Hey Penny! If you really want to save money (and time) when cooking for one, leftovers are your friend! Make recipes for 4 that you can enjoy for a few dinners/lunches or re-purpose for recipes like this one. Waaaaay more efficient (and fun!)
Sara J. January 16, 2017
I am sorry you feel that way, this is really a dish about using up leftovers, if you don't have leftovers it is of course a longer and more complicated dish. i also tend to hoard in my pantry certain things like toasted sesame seeds and toasted sesame oil, various nuts, dry ingredients that won't go bad if I don't use them. For me having a well stocked pantry of dry ingredients and condiments makes it easy for me to spice up some plain rice and spinach I would pick up at any grocery store or deli. And because I do frequently have small bits of cooked left over protein for me its a great way to use up something delicious and valuable. We all cook differently just like we all eat differently so sometimes we must agree to disagree!
SophieL January 15, 2017
And if you have leftover leftovers, you can reheat the fried rice for breakfast and top with a fried egg. The dish that keeps on giving!
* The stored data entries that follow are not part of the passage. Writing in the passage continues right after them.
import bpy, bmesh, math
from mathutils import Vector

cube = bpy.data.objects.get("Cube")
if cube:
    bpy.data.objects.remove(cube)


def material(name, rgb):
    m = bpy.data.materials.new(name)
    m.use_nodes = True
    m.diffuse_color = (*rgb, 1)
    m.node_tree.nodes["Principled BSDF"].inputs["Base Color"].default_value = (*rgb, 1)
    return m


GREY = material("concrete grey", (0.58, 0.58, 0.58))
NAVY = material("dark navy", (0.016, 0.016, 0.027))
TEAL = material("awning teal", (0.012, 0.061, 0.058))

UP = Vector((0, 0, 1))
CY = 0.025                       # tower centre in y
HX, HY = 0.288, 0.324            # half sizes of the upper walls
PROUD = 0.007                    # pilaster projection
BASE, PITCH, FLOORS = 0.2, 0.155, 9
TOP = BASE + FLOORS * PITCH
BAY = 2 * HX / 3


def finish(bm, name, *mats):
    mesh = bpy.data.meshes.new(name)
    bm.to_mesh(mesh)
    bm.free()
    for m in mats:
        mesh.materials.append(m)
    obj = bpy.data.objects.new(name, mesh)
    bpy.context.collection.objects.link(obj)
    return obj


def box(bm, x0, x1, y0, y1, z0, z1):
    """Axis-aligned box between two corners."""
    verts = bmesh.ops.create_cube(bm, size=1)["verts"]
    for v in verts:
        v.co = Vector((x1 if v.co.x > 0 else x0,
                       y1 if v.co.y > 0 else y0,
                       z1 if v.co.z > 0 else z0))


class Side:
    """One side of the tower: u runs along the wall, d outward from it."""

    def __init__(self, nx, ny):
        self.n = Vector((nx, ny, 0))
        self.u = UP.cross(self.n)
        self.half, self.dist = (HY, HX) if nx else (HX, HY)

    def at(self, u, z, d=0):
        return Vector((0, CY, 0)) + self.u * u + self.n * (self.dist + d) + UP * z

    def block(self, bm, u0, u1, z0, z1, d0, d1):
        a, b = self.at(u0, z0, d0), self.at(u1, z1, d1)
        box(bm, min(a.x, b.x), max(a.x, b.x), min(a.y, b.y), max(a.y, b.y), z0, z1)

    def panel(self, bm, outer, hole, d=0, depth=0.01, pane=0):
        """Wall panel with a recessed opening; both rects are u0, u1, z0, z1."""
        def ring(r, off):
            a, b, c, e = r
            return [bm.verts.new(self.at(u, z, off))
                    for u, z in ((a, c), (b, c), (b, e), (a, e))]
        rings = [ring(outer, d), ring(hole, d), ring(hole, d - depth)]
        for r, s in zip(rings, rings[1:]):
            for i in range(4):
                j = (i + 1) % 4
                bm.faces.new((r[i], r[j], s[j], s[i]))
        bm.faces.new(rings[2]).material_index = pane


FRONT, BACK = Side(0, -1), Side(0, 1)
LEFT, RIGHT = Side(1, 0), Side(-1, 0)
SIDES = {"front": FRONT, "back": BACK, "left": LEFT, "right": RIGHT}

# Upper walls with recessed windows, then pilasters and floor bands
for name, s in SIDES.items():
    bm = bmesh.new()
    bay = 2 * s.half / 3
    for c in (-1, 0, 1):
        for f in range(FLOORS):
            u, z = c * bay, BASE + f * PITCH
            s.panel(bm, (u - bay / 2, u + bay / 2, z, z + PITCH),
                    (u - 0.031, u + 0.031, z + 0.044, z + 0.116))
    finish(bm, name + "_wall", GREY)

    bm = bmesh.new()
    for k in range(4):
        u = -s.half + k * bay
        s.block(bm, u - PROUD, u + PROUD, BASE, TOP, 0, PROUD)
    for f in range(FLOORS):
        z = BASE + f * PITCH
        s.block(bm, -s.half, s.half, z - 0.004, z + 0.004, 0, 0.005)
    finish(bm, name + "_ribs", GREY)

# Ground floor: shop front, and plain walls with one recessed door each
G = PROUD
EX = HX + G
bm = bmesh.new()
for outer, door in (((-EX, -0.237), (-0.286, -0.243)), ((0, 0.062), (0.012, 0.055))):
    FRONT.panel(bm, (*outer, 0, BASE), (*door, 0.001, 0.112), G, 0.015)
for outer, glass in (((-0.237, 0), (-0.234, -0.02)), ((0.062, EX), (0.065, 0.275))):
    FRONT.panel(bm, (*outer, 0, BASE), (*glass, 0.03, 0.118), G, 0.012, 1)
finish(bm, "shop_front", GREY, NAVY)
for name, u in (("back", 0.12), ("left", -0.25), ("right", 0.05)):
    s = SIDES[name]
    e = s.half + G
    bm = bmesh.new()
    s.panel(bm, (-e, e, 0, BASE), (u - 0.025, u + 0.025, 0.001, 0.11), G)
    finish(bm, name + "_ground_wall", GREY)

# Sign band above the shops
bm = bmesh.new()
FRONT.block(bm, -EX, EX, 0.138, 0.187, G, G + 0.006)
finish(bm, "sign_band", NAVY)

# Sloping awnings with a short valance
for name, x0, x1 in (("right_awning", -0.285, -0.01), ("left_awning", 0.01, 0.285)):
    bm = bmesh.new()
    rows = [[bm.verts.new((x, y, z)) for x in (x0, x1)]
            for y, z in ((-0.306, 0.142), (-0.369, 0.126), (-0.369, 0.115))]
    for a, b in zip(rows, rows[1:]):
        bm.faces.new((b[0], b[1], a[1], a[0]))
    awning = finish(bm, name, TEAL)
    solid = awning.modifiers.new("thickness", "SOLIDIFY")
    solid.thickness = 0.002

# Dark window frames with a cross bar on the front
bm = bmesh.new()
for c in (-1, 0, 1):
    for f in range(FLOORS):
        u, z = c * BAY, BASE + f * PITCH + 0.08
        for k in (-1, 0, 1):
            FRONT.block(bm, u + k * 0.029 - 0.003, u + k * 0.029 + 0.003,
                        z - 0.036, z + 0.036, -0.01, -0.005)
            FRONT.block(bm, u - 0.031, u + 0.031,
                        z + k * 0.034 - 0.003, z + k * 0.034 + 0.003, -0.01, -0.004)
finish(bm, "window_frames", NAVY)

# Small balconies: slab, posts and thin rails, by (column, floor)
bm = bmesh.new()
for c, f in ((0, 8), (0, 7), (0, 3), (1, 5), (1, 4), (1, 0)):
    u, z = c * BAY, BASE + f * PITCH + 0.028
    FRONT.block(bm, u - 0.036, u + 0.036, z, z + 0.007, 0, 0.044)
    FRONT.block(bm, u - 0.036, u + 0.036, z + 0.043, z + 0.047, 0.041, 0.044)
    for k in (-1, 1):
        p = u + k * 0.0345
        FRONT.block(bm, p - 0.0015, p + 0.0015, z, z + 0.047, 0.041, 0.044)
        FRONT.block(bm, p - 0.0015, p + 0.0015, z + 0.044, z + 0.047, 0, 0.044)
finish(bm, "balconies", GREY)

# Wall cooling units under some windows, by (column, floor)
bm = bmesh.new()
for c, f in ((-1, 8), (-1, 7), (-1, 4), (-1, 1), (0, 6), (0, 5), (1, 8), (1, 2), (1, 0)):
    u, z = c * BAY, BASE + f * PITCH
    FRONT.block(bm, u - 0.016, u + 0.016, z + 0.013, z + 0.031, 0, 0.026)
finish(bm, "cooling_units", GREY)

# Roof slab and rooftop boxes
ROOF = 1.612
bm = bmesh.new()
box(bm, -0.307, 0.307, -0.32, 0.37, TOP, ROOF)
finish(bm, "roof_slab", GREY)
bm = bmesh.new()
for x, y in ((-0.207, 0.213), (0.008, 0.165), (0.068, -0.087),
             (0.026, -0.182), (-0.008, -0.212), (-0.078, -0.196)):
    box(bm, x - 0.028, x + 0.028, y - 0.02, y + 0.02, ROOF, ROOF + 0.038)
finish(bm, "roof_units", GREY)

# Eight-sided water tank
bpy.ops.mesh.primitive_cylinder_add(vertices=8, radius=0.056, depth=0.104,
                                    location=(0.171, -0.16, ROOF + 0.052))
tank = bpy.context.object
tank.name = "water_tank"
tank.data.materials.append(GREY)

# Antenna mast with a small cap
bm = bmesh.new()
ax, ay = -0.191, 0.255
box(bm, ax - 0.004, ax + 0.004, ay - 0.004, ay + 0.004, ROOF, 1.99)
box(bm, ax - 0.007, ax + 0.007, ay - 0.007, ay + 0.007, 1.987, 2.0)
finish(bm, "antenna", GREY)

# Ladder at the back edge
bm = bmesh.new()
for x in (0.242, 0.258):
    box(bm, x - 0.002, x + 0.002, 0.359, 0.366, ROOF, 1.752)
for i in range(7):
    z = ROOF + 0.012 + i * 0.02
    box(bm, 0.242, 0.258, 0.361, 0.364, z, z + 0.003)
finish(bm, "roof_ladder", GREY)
So good.
Sue W. January 12, 2017
In the U.K. We can buy 2/3portion packs of various types of rice ( and lentils) to cook in the microwave for 2 mins excellent for quick suppers and would be good for this!
olivia.k January 15, 2017
These are available in endless varieties in the US also.